TASK TO COMPLETE –
Return each line in the records below that includes "quads".

(Dataset entries)
***

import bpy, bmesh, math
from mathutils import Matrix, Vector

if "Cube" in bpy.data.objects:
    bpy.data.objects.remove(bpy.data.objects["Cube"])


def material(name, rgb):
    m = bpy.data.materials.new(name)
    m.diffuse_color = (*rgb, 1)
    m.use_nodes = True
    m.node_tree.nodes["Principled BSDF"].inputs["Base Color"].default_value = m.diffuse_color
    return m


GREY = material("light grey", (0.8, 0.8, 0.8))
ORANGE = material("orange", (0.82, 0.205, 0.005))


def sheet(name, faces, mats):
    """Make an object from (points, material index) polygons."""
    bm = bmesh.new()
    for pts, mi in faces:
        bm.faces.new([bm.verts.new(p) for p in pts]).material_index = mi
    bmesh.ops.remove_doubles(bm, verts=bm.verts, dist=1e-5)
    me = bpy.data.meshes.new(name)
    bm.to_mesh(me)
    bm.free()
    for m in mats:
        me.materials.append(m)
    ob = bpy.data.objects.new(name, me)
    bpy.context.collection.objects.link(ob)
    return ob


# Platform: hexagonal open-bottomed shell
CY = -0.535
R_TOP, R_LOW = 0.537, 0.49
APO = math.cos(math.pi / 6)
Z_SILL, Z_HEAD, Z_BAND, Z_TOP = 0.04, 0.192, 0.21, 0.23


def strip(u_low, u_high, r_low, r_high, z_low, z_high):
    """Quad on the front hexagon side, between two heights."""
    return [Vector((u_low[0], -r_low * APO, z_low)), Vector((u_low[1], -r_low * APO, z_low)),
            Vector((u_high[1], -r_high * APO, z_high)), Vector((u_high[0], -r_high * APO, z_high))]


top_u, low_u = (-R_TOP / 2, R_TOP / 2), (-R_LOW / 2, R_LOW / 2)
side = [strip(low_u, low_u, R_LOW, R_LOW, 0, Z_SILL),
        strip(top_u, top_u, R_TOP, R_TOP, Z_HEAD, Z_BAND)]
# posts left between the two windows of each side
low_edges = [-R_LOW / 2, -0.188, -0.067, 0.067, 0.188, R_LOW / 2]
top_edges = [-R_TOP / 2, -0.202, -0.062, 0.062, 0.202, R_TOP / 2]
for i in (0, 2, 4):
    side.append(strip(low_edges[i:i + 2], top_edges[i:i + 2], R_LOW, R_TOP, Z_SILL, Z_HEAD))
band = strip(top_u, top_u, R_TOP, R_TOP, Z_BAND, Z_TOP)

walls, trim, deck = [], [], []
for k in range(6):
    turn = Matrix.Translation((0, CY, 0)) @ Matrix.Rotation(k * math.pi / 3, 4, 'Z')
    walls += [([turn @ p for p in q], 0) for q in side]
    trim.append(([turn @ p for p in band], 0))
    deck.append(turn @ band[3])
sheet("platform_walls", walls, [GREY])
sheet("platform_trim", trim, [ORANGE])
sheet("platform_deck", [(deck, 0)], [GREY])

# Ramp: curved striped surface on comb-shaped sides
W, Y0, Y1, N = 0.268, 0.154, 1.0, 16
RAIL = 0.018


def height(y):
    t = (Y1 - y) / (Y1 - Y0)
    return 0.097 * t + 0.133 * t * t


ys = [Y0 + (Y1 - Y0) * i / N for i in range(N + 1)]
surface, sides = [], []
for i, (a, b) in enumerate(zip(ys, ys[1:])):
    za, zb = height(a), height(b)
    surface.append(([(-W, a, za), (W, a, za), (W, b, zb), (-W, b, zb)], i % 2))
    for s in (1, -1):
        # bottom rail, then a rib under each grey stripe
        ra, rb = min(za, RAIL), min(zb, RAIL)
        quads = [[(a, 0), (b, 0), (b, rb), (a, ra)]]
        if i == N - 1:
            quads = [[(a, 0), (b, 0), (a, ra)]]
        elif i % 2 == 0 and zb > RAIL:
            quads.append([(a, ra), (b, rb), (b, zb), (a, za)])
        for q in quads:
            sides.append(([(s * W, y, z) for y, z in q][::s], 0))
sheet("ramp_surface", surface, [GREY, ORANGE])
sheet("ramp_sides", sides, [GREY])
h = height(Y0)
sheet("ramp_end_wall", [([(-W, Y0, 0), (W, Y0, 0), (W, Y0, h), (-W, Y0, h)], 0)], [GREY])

***

TASK ANSWER –
        quads = [[(a, 0), (b, 0), (b, rb), (a, ra)]]
            quads = [[(a, 0), (b, 0), (a, ra)]]
            quads.append([(a, ra), (b, rb), (b, zb), (a, za)])
        for q in quads:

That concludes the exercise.